Despite their common involvement in memory, the human cortex and subcortex display a distinct collection of gene signatures. The work recently published in eNeuro increases our understanding of how the brain creates memories and identifies potential genes for further investigation.
While scientists have extensively explored the anatomy and function of memory, its biological basis remains a mystery. Tan et al. analyzed the distribution of gene expression across brain regions linked with memory in humans to identify gene signatures of memory. To do so, the research team examined data from the Allen Human Brain Atlas, containing expression data for ~24,000 genes, in memory areas defined by a neuroimaging database. The team distilled the gene expression into memory gene signatures using bioinformatics.
The analysis revealed a set of unique genes expressed in the cortical memory areas, containing the entorhinal cortex, and another set in the subcortex, including the hippocampus. Genes preferentially expressed in the cortex are involved in memory processes and immune signaling.
The subcortex expressed genes associated with generating new neurons and genes that give rise to non-neuronal brain cells.
Genes expressed in both areas are involved in mRNA production and the cellular changes needed for memory creation.
About this neuroscience research article

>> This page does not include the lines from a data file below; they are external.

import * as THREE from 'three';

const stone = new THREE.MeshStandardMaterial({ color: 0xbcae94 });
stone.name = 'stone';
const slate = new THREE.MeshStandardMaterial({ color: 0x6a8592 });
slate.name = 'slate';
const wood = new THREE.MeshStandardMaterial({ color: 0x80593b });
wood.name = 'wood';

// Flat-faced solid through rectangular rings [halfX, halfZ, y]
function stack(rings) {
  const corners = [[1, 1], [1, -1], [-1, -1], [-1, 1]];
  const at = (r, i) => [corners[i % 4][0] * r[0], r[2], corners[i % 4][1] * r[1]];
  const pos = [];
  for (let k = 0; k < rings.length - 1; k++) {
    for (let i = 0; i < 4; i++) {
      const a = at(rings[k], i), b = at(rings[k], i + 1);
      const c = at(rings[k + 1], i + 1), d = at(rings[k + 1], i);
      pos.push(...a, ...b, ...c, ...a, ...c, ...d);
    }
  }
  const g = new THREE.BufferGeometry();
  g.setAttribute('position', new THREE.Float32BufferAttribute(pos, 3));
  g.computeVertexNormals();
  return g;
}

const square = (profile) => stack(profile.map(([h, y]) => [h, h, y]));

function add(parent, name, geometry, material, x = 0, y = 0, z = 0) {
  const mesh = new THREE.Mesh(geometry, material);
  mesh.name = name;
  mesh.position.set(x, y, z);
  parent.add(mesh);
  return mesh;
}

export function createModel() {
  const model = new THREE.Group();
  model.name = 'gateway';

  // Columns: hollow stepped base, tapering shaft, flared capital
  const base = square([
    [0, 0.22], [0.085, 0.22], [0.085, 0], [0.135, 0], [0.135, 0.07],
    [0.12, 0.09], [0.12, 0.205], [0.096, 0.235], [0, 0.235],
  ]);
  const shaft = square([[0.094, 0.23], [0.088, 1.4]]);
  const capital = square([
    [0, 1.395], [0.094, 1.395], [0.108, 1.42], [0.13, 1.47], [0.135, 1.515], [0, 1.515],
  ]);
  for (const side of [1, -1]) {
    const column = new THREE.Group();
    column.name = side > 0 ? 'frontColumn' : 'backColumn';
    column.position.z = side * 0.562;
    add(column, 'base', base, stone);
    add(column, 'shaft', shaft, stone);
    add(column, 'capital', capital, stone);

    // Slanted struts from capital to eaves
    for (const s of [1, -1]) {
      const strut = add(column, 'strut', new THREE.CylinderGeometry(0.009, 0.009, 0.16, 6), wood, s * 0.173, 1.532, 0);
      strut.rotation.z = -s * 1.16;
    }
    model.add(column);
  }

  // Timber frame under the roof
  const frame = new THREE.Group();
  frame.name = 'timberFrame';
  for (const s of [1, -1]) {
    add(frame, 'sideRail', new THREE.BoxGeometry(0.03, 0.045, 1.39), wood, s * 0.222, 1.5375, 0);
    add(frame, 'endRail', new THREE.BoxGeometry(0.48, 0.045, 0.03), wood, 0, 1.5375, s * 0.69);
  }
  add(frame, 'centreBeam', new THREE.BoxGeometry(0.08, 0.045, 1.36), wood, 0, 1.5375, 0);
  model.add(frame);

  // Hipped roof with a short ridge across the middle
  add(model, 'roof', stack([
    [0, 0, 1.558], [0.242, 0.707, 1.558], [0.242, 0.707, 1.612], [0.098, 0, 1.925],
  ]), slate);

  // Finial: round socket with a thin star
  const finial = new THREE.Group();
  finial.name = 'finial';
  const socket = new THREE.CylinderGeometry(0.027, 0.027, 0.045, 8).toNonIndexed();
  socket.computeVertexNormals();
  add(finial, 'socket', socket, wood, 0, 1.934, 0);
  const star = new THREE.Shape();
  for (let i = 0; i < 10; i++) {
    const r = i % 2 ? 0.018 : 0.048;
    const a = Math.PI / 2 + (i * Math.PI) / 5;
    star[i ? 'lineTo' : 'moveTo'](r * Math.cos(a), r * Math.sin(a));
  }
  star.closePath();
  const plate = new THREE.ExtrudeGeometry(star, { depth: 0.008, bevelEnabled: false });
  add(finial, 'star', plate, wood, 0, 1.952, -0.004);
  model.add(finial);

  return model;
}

Source: SfN Media Contacts: Calli McMurray – SfN Image Source: The image is credited to Tan et al., eNeuro 2019.
Distinct Genetic Signatures of Cortical and Subcortical Regions Associated With Human Memory
Despite the discovery of gene variants linked to memory performance, understanding the genetic basis of adult human memory remains a challenge. Here, we devised an unsupervised framework that relies on spatial correlations between human transcriptome data and functional neuroimaging maps to uncover the genetic signatures of memory in functionally-defined cortical and subcortical memory regions. Results were validated with animal literature and showed that our framework is highly effective in identifying memory-related processes and genes compared to a control cognitive function. Genes preferentially expressed in cortical memory regions are linked to memory-related processes such as immune and epigenetic regulation. Genes expressed in subcortical memory regions are associated with neurogenesis and glial cell differentiation. Genes expressed in both cortical and subcortical memory areas are involved in the regulation of transcription, synaptic plasticity and glutamate receptor signalling. Furthermore, distinct memory-associated genes such as PRKCD and CDK5 are linked to cortical and subcortical regions respectively. Thus, cortical and subcortical memory regions exhibit distinct genetic signatures that potentially reflect functional differences in health and disease, and nominates gene candidates for future experimental investigations.
The anatomical and functional aspects of human memory are well characterized, but its biological mechanisms are poorly understood. Here, to uncover genetic signatures associated with human memory function, we analyzed spatial correlations between micro-scale gene expression and macro-scale neuroimaging maps to derive memory-related biological processes and genes in an unsupervised manner. We found the gene signatures of cortical and subcortical memory to be largely distinct and are associated with memory. We identified less characterized memory-associated genes as well. Furthermore, our framework demonstrated effectiveness and precision in identifying gene signatures related to memory versus another function as a control. Overall, our work provides a human-centric approach to understanding the genetics of cognition, and identifies potential gene candidates for future experimental investigations.